Terri-Lynne said...

Clint--as always, you've added a fine chunk to the discussion. I love the connection, magic/music. I, too, like the notion of one having a flair for it, then honing it to something bigger, grander, more beautiful. Music must have been a sort of magic, once. Something everyone had access too, but few had mastery of. It is still a mystery to me, how one melds sounds into something like The Messiah, or even Three Blind Mice. Then again, I suppose there are those who have no idea how some people can take words and ideas and write a book with them.

Magic is EVERYWHERE! It's in everything. And it's in the eye of the beholder.

Karin Rita Gastreich said...

Hi Terri --

Yeah, I guess I was feeling a little deep last weekend. When I sat down to write my post, I had just finished story 3 of 'The Botany of Desire', about the history of Cannabis, and now I'm thinking maybe there were fumes coming off the pages. ;)

I wonder if that Hermione discussion was at World Fantasy?

Words are pure magic for me, just like music.

Clint -- Very nice analogy with music! I've always thought it interesting that Terri & I independently decided to incorporate music as a kind of magic in our respective novels.

I also like the idea of how magic is a reflection of each individual; how one's soul goes into it. Very well put. Thank you!
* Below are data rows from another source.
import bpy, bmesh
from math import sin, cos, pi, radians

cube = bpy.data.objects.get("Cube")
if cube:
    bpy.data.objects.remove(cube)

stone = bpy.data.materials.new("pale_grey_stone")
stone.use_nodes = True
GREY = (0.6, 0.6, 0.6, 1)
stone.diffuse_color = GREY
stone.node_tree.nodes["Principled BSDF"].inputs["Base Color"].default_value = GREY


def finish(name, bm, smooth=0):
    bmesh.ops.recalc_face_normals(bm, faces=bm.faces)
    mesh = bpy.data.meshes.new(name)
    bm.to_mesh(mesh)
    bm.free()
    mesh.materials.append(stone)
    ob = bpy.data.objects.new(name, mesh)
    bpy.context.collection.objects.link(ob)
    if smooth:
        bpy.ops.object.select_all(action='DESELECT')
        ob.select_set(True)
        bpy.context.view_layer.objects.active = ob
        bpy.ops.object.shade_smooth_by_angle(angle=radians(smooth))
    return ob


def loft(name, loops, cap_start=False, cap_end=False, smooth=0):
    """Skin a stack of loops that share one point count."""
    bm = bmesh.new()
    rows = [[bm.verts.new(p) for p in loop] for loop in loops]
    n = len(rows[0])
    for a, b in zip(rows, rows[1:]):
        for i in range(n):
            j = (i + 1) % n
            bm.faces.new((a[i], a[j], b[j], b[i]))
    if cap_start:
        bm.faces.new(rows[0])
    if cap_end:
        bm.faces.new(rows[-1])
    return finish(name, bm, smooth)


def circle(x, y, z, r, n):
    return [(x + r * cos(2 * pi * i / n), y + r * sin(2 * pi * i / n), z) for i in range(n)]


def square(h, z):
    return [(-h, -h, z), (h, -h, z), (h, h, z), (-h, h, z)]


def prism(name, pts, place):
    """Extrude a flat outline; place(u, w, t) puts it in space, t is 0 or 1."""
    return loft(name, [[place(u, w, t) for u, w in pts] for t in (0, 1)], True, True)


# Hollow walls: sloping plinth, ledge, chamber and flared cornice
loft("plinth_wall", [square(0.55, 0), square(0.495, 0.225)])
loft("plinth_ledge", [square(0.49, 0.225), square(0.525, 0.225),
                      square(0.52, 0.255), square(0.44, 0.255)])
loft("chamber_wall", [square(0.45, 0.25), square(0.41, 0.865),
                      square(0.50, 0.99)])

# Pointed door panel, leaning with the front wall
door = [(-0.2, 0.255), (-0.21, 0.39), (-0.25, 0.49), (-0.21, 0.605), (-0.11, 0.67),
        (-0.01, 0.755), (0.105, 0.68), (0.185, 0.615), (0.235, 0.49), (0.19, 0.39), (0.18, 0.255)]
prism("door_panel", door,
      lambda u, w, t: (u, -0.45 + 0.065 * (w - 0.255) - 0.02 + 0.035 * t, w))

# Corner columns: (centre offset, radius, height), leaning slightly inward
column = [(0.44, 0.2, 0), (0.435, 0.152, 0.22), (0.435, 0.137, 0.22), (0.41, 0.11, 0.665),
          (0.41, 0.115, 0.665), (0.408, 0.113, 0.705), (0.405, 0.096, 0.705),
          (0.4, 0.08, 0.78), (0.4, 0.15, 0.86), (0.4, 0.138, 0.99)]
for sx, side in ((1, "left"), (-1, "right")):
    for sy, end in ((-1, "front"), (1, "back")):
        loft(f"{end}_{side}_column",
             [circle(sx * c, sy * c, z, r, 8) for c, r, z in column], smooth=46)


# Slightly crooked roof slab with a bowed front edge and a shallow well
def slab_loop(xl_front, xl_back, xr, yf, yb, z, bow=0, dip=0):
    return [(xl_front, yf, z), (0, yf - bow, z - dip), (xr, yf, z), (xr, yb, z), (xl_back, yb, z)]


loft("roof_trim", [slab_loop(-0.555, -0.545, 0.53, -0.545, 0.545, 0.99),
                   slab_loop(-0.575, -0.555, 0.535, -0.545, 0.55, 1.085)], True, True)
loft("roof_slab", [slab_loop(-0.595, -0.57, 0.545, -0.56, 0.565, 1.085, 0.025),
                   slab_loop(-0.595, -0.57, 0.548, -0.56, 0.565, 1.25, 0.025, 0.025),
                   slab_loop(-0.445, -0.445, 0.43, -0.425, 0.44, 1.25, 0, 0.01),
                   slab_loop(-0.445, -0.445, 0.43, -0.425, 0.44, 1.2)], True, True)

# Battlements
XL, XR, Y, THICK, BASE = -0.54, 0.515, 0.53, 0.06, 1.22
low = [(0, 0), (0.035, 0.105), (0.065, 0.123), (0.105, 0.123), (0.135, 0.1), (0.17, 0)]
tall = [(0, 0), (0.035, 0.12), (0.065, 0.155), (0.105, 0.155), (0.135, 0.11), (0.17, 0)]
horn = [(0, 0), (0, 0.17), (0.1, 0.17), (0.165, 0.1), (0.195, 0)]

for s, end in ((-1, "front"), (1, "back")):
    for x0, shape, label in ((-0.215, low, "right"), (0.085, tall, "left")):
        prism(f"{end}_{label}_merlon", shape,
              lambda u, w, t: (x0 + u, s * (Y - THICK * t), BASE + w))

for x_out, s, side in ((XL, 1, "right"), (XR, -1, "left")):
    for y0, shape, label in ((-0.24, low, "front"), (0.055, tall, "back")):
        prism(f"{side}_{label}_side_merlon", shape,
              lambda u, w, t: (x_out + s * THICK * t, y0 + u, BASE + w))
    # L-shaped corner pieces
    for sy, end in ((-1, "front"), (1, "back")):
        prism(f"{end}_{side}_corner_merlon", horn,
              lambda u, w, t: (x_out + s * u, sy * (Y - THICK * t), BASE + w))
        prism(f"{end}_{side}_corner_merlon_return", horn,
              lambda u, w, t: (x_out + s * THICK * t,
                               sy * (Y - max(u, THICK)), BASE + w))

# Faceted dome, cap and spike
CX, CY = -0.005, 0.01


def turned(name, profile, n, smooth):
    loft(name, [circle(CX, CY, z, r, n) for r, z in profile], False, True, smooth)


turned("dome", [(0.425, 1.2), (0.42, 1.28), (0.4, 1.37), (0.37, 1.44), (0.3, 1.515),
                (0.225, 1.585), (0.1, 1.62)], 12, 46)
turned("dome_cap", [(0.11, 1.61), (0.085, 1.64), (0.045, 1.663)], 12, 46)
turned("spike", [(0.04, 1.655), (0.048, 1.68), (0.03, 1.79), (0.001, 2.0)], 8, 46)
(btw -- My word verification is CANTA, which is Spanish for SING, the ultimate integration of words and music. At some point on this blog, we need to tackle the topic of serendipity...)

Terri-Lynne said...

Karin--last week praye, this week, canta...I would say serendipity indeed! Or a really savvy program that's messing with us!

Clint said...

Break that down even more and you have canta being close to chant, or enchant, which could be related to ritual words or songs, or even beyond that, you have the Spanish phrase "me encanta", which relates to love. Or quite literally, "you have enchanted me." Where you have song, magic, and love all entwined.

My capcha was "oboolo". I'm not even sure that's a real word.

Karin Rita Gastreich said...

haha! Yes, I definitely feel a serendipity post coming on; even if oboolo doesn't quite fit the pattern...